Goal of the exercise
The entries below are to be printed again word for word.

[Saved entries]
────────

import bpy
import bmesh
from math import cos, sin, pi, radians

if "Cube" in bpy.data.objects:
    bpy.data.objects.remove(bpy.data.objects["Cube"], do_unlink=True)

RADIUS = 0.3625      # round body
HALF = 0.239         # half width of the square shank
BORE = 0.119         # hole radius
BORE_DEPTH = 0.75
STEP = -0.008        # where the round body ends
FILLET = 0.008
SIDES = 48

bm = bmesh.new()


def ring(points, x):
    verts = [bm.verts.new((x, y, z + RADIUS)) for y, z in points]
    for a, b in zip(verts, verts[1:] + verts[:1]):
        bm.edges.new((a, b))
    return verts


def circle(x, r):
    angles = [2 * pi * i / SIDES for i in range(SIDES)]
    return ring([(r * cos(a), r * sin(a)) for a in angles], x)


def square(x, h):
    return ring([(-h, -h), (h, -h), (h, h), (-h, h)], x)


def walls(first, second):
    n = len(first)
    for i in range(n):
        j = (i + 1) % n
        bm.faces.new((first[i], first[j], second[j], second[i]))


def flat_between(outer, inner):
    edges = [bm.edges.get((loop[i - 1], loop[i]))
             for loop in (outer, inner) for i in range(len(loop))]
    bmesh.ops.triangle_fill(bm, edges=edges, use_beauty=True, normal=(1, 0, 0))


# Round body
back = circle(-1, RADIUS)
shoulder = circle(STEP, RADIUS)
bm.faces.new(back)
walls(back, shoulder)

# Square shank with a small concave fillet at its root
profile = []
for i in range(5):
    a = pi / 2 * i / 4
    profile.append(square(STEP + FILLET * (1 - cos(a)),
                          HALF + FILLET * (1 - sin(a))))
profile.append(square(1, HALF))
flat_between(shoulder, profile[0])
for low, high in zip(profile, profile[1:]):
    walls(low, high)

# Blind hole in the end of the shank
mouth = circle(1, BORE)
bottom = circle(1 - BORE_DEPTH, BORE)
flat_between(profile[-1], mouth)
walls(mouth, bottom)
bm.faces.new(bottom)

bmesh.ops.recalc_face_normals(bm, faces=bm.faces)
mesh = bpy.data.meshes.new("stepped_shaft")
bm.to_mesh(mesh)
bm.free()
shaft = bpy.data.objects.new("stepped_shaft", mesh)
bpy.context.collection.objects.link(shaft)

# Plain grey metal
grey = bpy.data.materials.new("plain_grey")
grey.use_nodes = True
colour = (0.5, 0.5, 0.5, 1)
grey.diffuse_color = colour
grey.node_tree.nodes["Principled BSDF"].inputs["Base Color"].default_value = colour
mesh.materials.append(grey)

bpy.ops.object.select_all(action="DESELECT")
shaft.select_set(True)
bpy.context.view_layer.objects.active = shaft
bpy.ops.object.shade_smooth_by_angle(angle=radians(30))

────────

Answer box
import bpy
import bmesh
from math import cos, sin, pi, radians

if "Cube" in bpy.data.objects:
    bpy.data.objects.remove(bpy.data.objects["Cube"], do_unlink=True)

RADIUS = 0.3625      # round body
HALF = 0.239         # half width of the square shank
BORE = 0.119         # hole radius
BORE_DEPTH = 0.75
STEP = -0.008        # where the round body ends
FILLET = 0.008
SIDES = 48

bm = bmesh.new()


def ring(points, x):
    verts = [bm.verts.new((x, y, z + RADIUS)) for y, z in points]
    for a, b in zip(verts, verts[1:] + verts[:1]):
        bm.edges.new((a, b))
    return verts


def circle(x, r):
    angles = [2 * pi * i / SIDES for i in range(SIDES)]
    return ring([(r * cos(a), r * sin(a)) for a in angles], x)


def square(x, h):
    return ring([(-h, -h), (h, -h), (h, h), (-h, h)], x)


def walls(first, second):
    n = len(first)
    for i in range(n):
        j = (i + 1) % n
        bm.faces.new((first[i], first[j], second[j], second[i]))


def flat_between(outer, inner):
    edges = [bm.edges.get((loop[i - 1], loop[i]))
             for loop in (outer, inner) for i in range(len(loop))]
    bmesh.ops.triangle_fill(bm, edges=edges, use_beauty=True, normal=(1, 0, 0))


# Round body
back = circle(-1, RADIUS)
shoulder = circle(STEP, RADIUS)
bm.faces.new(back)
walls(back, shoulder)

# Square shank with a small concave fillet at its root
profile = []
for i in range(5):
    a = pi / 2 * i / 4
    profile.append(square(STEP + FILLET * (1 - cos(a)),
                          HALF + FILLET * (1 - sin(a))))
profile.append(square(1, HALF))
flat_between(shoulder, profile[0])
for low, high in zip(profile, profile[1:]):
    walls(low, high)

# Blind hole in the end of the shank
mouth = circle(1, BORE)
bottom = circle(1 - BORE_DEPTH, BORE)
flat_between(profile[-1], mouth)
walls(mouth, bottom)
bm.faces.new(bottom)

bmesh.ops.recalc_face_normals(bm, faces=bm.faces)
mesh = bpy.data.meshes.new("stepped_shaft")
bm.to_mesh(mesh)
bm.free()
shaft = bpy.data.objects.new("stepped_shaft", mesh)
bpy.context.collection.objects.link(shaft)

# Plain grey metal
grey = bpy.data.materials.new("plain_grey")
grey.use_nodes = True
colour = (0.5, 0.5, 0.5, 1)
grey.diffuse_color = colour
grey.node_tree.nodes["Principled BSDF"].inputs["Base Color"].default_value = colour
mesh.materials.append(grey)

bpy.ops.object.select_all(action="DESELECT")
shaft.select_set(True)
bpy.context.view_layer.objects.active = shaft
bpy.ops.object.shade_smooth_by_angle(angle=radians(30))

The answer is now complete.